Die Kirchen von Göttingen

[ The Churches of Göttingen ]

When Galina came to visit I became more aware of different details of Göttingen as I tried to give a credible tour of the city. Since then, the city became home again, and beautiful landmarks around me became part of "my home" and I never really viewed them again as wonderful, historical cornerstones of the city, but more normalized scenery of the streets that I would cross multiple times a day.

[ St. Jacobi Kirche - unfortunately under construction this year, but the tallest church on the Göttingen skyline ]

Göttingen is almost completely in central Germany. Located in the southern part of the Bundesland Nidersachsen [Lower Saxony] it was a crossroads for many through the country. The city became a meeting point of high education leading to its reknowned university which boasts many Noble Prized thinkers and academics. Once outside of the city, it seems as though only kilometers of rolling hills and wheat fields abound. [ waiting to become beer probably ]

Göttingen itself still has a visible wall that used to protect the city. The enclosure was a guarded community that centralized around harnessing education. Along these streets that are considered some of the best preserved old town streets in Germany, four churches still mark the city's skyline. Three are protestant churches, and one is Catholic, alluding to the unique placement of the city and the history of the country itself.
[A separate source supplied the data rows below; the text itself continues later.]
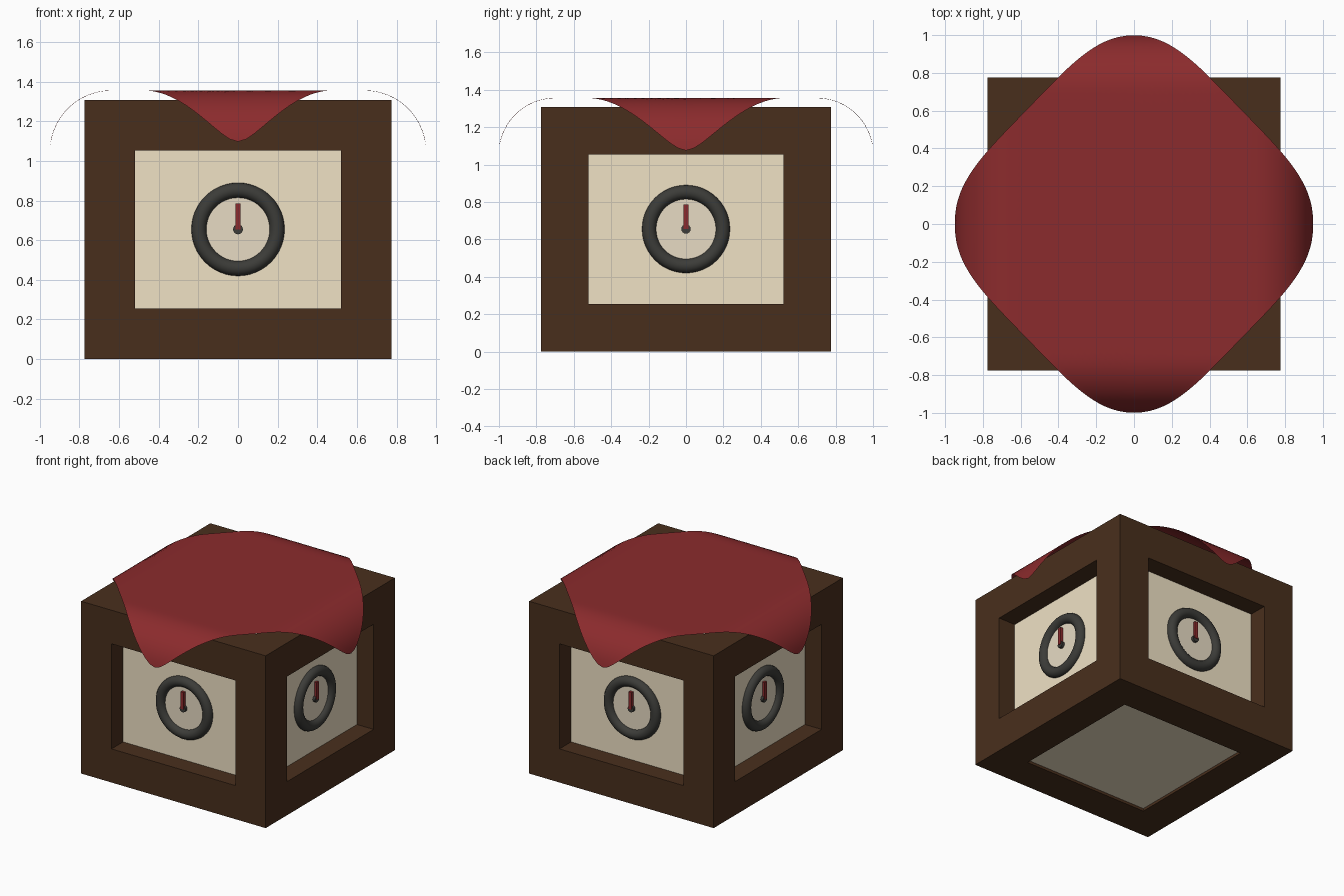
import bpy, bmesh, math
from mathutils import Matrix, Vector

if "Cube" in bpy.data.objects:
    bpy.data.objects.remove(bpy.data.objects["Cube"])


def material(name, rgb):
    m = bpy.data.materials.new(name)
    m.diffuse_color = (*rgb, 1)
    m.use_nodes = True
    m.node_tree.nodes["Principled BSDF"].inputs["Base Color"].default_value = m.diffuse_color
    return m


WOOD = material("dark wood", (0.066, 0.028, 0.012))
CREAM = material("cream", (0.87, 0.76, 0.56))
FACE = material("dial face", (0.80, 0.71, 0.55))
IRON = material("dark iron", (0.045, 0.045, 0.04))
RED = material("red cloth", (0.26, 0.024, 0.026))
HAND = material("red hand", (0.26, 0.024, 0.026))

HALF, HEIGHT, BEAM = 0.775, 1.308, 0.255
PANEL, DIAL_Z = 0.635, 0.655


def make(name, bm, mat, smooth=False):
    me = bpy.data.meshes.new(name)
    bm.to_mesh(me)
    bm.free()
    me.materials.append(mat)
    ob = bpy.data.objects.new(name, me)
    bpy.context.collection.objects.link(ob)
    if smooth:
        for p in me.polygons:
            p.use_smooth = True
    return ob


def box(bm, size, centre):
    return bmesh.ops.create_cube(
        bm, size=1, matrix=Matrix.Translation(centre) @ Matrix.Diagonal((*size, 1)))


# Frame: a block with a window sunk into every face
bm = bmesh.new()
box(bm, (2 * HALF, 2 * HALF, HEIGHT), (0, 0, HEIGHT / 2))
bm.normal_update()
windows = list(bm.faces)
bmesh.ops.inset_individual(bm, faces=windows, thickness=BEAM, use_even_offset=True)
for f in windows:
    normal = f.normal.copy()
    depth = 0.02 if abs(normal.z) > 0.5 else HALF - PANEL
    ext = bmesh.ops.extrude_face_region(bm, geom=[f])
    verts = [v for v in ext["geom"] if isinstance(v, bmesh.types.BMVert)]
    bmesh.ops.translate(bm, verts=verts, vec=-normal * depth)
    inner = [g for g in ext["geom"] if isinstance(g, bmesh.types.BMFace)]
    bmesh.ops.delete(bm, geom=list({f, *inner} & set(bm.faces)), context="FACES_ONLY")
bmesh.ops.recalc_face_normals(bm, faces=bm.faces)
make("frame", bm, WOOD)

# Cream core that fills the windows
bm = bmesh.new()
box(bm, (2 * PANEL, 2 * PANEL, HEIGHT - 0.04), (0, 0, HEIGHT / 2))
make("panels", bm, CREAM)


def ring_mesh(major, minor, n=48, m=16):
    bm = bmesh.new()
    grid = []
    for i in range(n):
        a = 2 * math.pi * i / n
        grid.append([])
        for j in range(m):
            b = 2 * math.pi * j / m
            r = major + minor * math.cos(b)
            grid[i].append(bm.verts.new((r * math.cos(a), minor * math.sin(b), r * math.sin(a))))
    for i in range(n):
        for j in range(m):
            k, l = (i + 1) % n, (j + 1) % m
            bm.faces.new((grid[i][j], grid[k][j], grid[k][l], grid[i][l]))
    bmesh.ops.recalc_face_normals(bm, faces=bm.faces)
    return bm


def disc_mesh(radius, depth, n):
    bm = bmesh.new()
    bmesh.ops.create_cone(bm, cap_ends=True, segments=n, radius1=radius, radius2=radius,
                          depth=depth, matrix=Matrix.Rotation(math.pi / 2, 4, "X"))
    return bm


# A dial on each of the four sides
for i, side in enumerate(("front", "right", "back", "left")):
    turn = Matrix.Rotation(i * math.pi / 2, 4, "Z")
    hand = bmesh.new()
    box(hand, (0.026, 0.02, 0.13), (0, 0, 0.065))
    parts = (("dial_ring", ring_mesh(0.197, 0.038), IRON, 0.005, True),
             ("dial_face", disc_mesh(0.18, 0.02, 48), FACE, 0.0, False),
             ("dial_hub", disc_mesh(0.025, 0.04, 16), IRON, 0.01, False),
             ("dial_hand", hand, HAND, 0.025, False))
    for name, bm, mat, out, smooth in parts:
        ob = make(f"{side}_{name}", bm, mat, smooth)
        ob.matrix_world = turn @ Matrix.Translation((0, -PANEL - out, DIAL_Z))


# Cloth: a soft-cornered diamond whose four tips bend down over the edges
def bend(s, start, radius):
    t = abs(s) - start
    if t <= 0:
        return s, 0
    a = t / radius
    return math.copysign(start + radius * math.sin(a), s), radius * (1 - math.cos(a))


def cloth_point(angle, t):
    c, s, k = math.cos(angle), math.sin(angle), 0.055
    r = t * 1.16 / (math.hypot(c, k) + math.hypot(s, k))
    x, drop_x = bend(r * c, 0.64, 0.31)
    y, drop_y = bend(r * s * 1.03, 0.70, 0.302)
    return Vector((x, y, 1.356 - drop_x - drop_y))


bm = bmesh.new()
N, RINGS = 160, 28
centre = bm.verts.new(cloth_point(0, 0))
rings = [[bm.verts.new(cloth_point(2 * math.pi * i / N, j / RINGS)) for i in range(N)]
         for j in range(1, RINGS + 1)]
for i in range(N):
    k = (i + 1) % N
    bm.faces.new((centre, rings[0][i], rings[0][k]))
    for a, b in zip(rings, rings[1:]):
        bm.faces.new((a[i], b[i], b[k], a[k]))
make("cloth", bm, RED, True)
From a distance these churches can be seen from kilometers away, and from the center of the city, right next to the Ganseliesel stature is a small plaque in the ground, where the viewer can see all four churches at one point - after all, the heart of Göttingen is less than a square kilometer [ only just larger than a square half mile! ].

[ Vier Kirchen Blick - The four church view: St. Michael, St. Johannis, St. Albani, St. Jacobi ]

No comments:

Post a Comment